- [INPUT DATA]:
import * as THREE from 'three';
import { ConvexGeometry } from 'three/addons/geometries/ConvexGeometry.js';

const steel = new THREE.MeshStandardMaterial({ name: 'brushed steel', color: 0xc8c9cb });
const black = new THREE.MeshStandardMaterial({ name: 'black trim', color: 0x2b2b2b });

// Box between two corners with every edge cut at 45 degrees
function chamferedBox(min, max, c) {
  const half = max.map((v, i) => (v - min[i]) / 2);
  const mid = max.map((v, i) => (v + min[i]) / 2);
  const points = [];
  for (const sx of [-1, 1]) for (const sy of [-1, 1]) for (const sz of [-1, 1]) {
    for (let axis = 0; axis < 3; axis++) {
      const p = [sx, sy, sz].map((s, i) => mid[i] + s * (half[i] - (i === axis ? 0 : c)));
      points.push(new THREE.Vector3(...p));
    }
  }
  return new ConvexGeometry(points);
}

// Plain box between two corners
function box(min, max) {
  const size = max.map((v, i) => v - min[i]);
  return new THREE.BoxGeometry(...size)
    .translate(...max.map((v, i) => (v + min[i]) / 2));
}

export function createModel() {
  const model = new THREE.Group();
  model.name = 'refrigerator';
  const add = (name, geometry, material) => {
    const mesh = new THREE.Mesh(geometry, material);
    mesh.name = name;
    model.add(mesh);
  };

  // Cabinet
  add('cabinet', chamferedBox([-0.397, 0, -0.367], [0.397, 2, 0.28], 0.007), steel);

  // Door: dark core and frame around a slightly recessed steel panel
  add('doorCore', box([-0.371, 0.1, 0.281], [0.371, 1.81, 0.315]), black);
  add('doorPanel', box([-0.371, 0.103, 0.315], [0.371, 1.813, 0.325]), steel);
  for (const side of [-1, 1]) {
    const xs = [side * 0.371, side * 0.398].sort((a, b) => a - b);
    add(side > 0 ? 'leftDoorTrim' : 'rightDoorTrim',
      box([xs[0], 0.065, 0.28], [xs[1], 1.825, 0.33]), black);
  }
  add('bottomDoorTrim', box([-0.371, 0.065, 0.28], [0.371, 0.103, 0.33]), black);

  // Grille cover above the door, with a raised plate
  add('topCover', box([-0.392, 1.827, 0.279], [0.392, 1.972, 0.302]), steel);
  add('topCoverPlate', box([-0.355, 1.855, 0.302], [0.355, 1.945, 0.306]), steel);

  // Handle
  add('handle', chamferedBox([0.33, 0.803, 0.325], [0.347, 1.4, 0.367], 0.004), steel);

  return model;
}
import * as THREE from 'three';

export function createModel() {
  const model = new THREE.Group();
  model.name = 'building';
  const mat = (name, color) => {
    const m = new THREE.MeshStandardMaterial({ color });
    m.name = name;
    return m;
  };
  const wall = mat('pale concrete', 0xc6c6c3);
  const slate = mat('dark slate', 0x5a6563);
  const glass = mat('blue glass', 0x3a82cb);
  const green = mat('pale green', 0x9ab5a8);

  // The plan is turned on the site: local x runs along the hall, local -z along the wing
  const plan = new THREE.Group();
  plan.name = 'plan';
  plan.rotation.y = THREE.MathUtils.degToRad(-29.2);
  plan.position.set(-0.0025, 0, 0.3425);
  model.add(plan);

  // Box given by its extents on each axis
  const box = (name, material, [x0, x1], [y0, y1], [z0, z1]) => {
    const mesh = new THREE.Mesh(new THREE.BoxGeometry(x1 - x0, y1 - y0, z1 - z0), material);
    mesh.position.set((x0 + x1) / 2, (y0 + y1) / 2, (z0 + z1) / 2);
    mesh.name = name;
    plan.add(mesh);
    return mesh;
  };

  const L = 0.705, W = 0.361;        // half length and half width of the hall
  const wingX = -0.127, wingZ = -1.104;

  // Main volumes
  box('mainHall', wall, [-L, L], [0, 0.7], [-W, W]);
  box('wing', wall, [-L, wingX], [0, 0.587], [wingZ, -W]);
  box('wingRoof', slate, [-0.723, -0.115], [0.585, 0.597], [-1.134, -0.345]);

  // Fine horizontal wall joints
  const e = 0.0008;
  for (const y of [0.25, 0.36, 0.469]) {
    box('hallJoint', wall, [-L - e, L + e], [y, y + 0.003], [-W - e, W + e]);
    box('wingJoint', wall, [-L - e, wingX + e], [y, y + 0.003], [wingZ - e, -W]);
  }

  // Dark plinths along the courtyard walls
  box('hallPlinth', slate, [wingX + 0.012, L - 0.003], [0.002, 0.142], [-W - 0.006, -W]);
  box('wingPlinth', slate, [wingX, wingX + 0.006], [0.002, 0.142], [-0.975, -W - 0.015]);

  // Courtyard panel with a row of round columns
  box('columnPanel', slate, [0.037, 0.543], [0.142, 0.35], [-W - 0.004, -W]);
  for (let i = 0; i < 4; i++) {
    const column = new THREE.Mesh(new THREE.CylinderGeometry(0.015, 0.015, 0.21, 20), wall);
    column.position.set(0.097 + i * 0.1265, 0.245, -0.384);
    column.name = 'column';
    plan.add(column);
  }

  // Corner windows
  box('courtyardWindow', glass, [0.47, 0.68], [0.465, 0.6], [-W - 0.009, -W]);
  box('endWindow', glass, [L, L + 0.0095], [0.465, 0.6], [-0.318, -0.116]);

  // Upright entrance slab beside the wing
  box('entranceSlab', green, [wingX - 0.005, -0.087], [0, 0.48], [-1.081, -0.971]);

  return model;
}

- [AIM OF THE EXERCISE]: Send back every record, precisely as written.

- [RESPONSE]:
import * as THREE from 'three';
import { ConvexGeometry } from 'three/addons/geometries/ConvexGeometry.js';

const steel = new THREE.MeshStandardMaterial({ name: 'brushed steel', color: 0xc8c9cb });
const black = new THREE.MeshStandardMaterial({ name: 'black trim', color: 0x2b2b2b });

// Box between two corners with every edge cut at 45 degrees
function chamferedBox(min, max, c) {
  const half = max.map((v, i) => (v - min[i]) / 2);
  const mid = max.map((v, i) => (v + min[i]) / 2);
  const points = [];
  for (const sx of [-1, 1]) for (const sy of [-1, 1]) for (const sz of [-1, 1]) {
    for (let axis = 0; axis < 3; axis++) {
      const p = [sx, sy, sz].map((s, i) => mid[i] + s * (half[i] - (i === axis ? 0 : c)));
      points.push(new THREE.Vector3(...p));
    }
  }
  return new ConvexGeometry(points);
}

// Plain box between two corners
function box(min, max) {
  const size = max.map((v, i) => v - min[i]);
  return new THREE.BoxGeometry(...size)
    .translate(...max.map((v, i) => (v + min[i]) / 2));
}

export function createModel() {
  const model = new THREE.Group();
  model.name = 'refrigerator';
  const add = (name, geometry, material) => {
    const mesh = new THREE.Mesh(geometry, material);
    mesh.name = name;
    model.add(mesh);
  };

  // Cabinet
  add('cabinet', chamferedBox([-0.397, 0, -0.367], [0.397, 2, 0.28], 0.007), steel);

  // Door: dark core and frame around a slightly recessed steel panel
  add('doorCore', box([-0.371, 0.1, 0.281], [0.371, 1.81, 0.315]), black);
  add('doorPanel', box([-0.371, 0.103, 0.315], [0.371, 1.813, 0.325]), steel);
  for (const side of [-1, 1]) {
    const xs = [side * 0.371, side * 0.398].sort((a, b) => a - b);
    add(side > 0 ? 'leftDoorTrim' : 'rightDoorTrim',
      box([xs[0], 0.065, 0.28], [xs[1], 1.825, 0.33]), black);
  }
  add('bottomDoorTrim', box([-0.371, 0.065, 0.28], [0.371, 0.103, 0.33]), black);

  // Grille cover above the door, with a raised plate
  add('topCover', box([-0.392, 1.827, 0.279], [0.392, 1.972, 0.302]), steel);
  add('topCoverPlate', box([-0.355, 1.855, 0.302], [0.355, 1.945, 0.306]), steel);

  // Handle
  add('handle', chamferedBox([0.33, 0.803, 0.325], [0.347, 1.4, 0.367], 0.004), steel);

  return model;
}
import * as THREE from 'three';

export function createModel() {
  const model = new THREE.Group();
  model.name = 'building';
  const mat = (name, color) => {
    const m = new THREE.MeshStandardMaterial({ color });
    m.name = name;
    return m;
  };
  const wall = mat('pale concrete', 0xc6c6c3);
  const slate = mat('dark slate', 0x5a6563);
  const glass = mat('blue glass', 0x3a82cb);
  const green = mat('pale green', 0x9ab5a8);

  // The plan is turned on the site: local x runs along the hall, local -z along the wing
  const plan = new THREE.Group();
  plan.name = 'plan';
  plan.rotation.y = THREE.MathUtils.degToRad(-29.2);
  plan.position.set(-0.0025, 0, 0.3425);
  model.add(plan);

  // Box given by its extents on each axis
  const box = (name, material, [x0, x1], [y0, y1], [z0, z1]) => {
    const mesh = new THREE.Mesh(new THREE.BoxGeometry(x1 - x0, y1 - y0, z1 - z0), material);
    mesh.position.set((x0 + x1) / 2, (y0 + y1) / 2, (z0 + z1) / 2);
    mesh.name = name;
    plan.add(mesh);
    return mesh;
  };

  const L = 0.705, W = 0.361;        // half length and half width of the hall
  const wingX = -0.127, wingZ = -1.104;

  // Main volumes
  box('mainHall', wall, [-L, L], [0, 0.7], [-W, W]);
  box('wing', wall, [-L, wingX], [0, 0.587], [wingZ, -W]);
  box('wingRoof', slate, [-0.723, -0.115], [0.585, 0.597], [-1.134, -0.345]);

  // Fine horizontal wall joints
  const e = 0.0008;
  for (const y of [0.25, 0.36, 0.469]) {
    box('hallJoint', wall, [-L - e, L + e], [y, y + 0.003], [-W - e, W + e]);
    box('wingJoint', wall, [-L - e, wingX + e], [y, y + 0.003], [wingZ - e, -W]);
  }

  // Dark plinths along the courtyard walls
  box('hallPlinth', slate, [wingX + 0.012, L - 0.003], [0.002, 0.142], [-W - 0.006, -W]);
  box('wingPlinth', slate, [wingX, wingX + 0.006], [0.002, 0.142], [-0.975, -W - 0.015]);

  // Courtyard panel with a row of round columns
  box('columnPanel', slate, [0.037, 0.543], [0.142, 0.35], [-W - 0.004, -W]);
  for (let i = 0; i < 4; i++) {
    const column = new THREE.Mesh(new THREE.CylinderGeometry(0.015, 0.015, 0.21, 20), wall);
    column.position.set(0.097 + i * 0.1265, 0.245, -0.384);
    column.name = 'column';
    plan.add(column);
  }

  // Corner windows
  box('courtyardWindow', glass, [0.47, 0.68], [0.465, 0.6], [-W - 0.009, -W]);
  box('endWindow', glass, [L, L + 0.0095], [0.465, 0.6], [-0.318, -0.116]);

  // Upright entrance slab beside the wing
  box('entranceSlab', green, [wingX - 0.005, -0.087], [0, 0.48], [-1.081, -0.971]);

  return model;
}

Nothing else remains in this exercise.